• [WHAT THE TASK REQUIRES]:
Provide only the number of lines in the listing that contain the word "faces".

• [DATA PROVIDED]:

* * * *

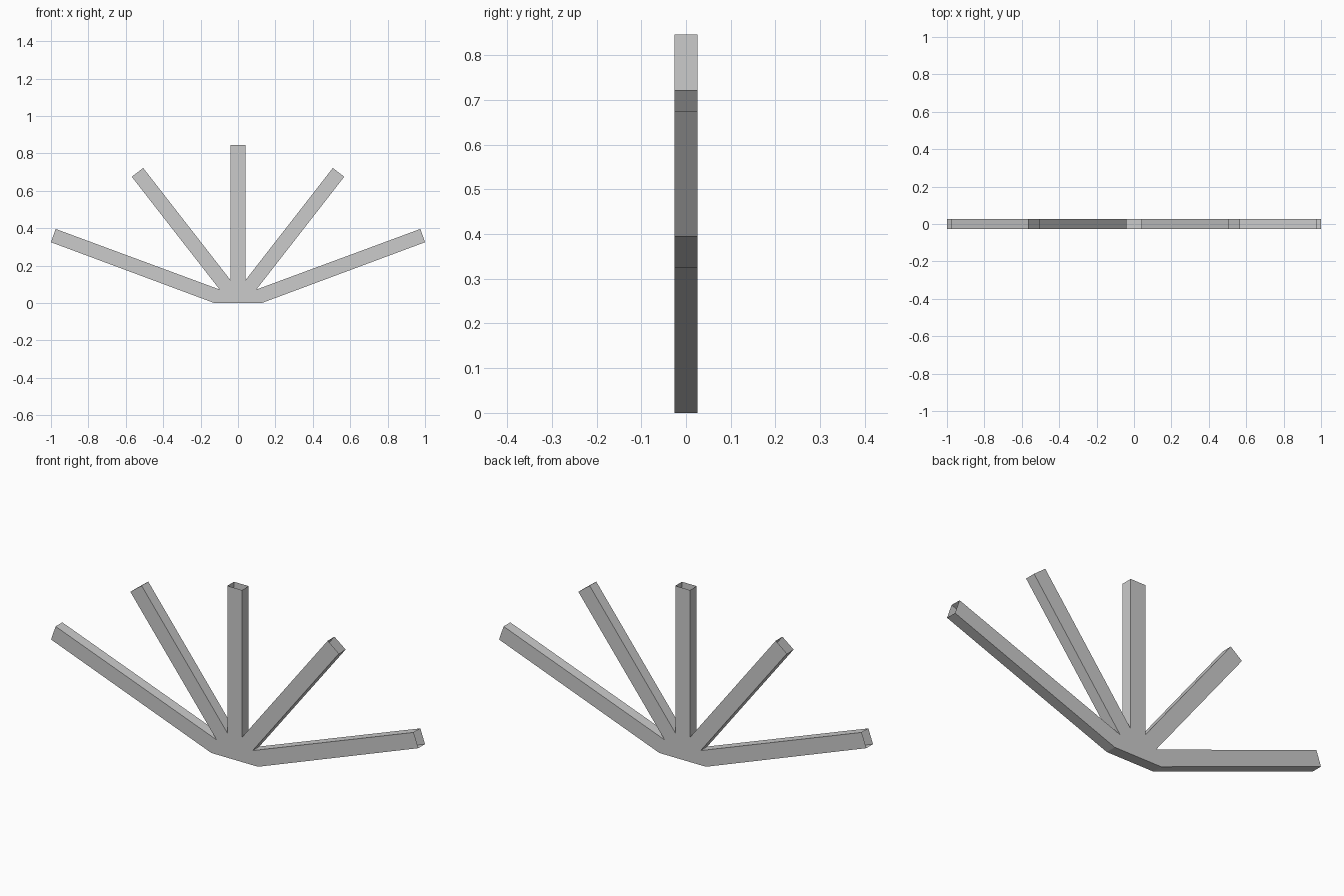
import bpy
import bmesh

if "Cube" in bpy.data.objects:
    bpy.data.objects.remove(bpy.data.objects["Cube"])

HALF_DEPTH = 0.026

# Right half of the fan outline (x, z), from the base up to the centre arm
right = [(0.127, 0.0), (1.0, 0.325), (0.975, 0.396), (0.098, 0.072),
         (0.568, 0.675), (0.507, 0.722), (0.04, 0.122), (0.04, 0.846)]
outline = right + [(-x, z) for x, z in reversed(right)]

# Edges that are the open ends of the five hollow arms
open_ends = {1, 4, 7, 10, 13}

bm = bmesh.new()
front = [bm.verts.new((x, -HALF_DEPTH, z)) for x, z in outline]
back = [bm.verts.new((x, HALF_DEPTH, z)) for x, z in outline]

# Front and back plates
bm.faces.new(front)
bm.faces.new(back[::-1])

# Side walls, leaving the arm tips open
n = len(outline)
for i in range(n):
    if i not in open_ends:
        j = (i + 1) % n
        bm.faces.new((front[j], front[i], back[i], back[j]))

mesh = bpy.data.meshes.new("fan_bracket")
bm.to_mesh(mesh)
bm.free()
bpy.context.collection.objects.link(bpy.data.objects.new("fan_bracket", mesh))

* * * *

• [ANSWER AREA]:
3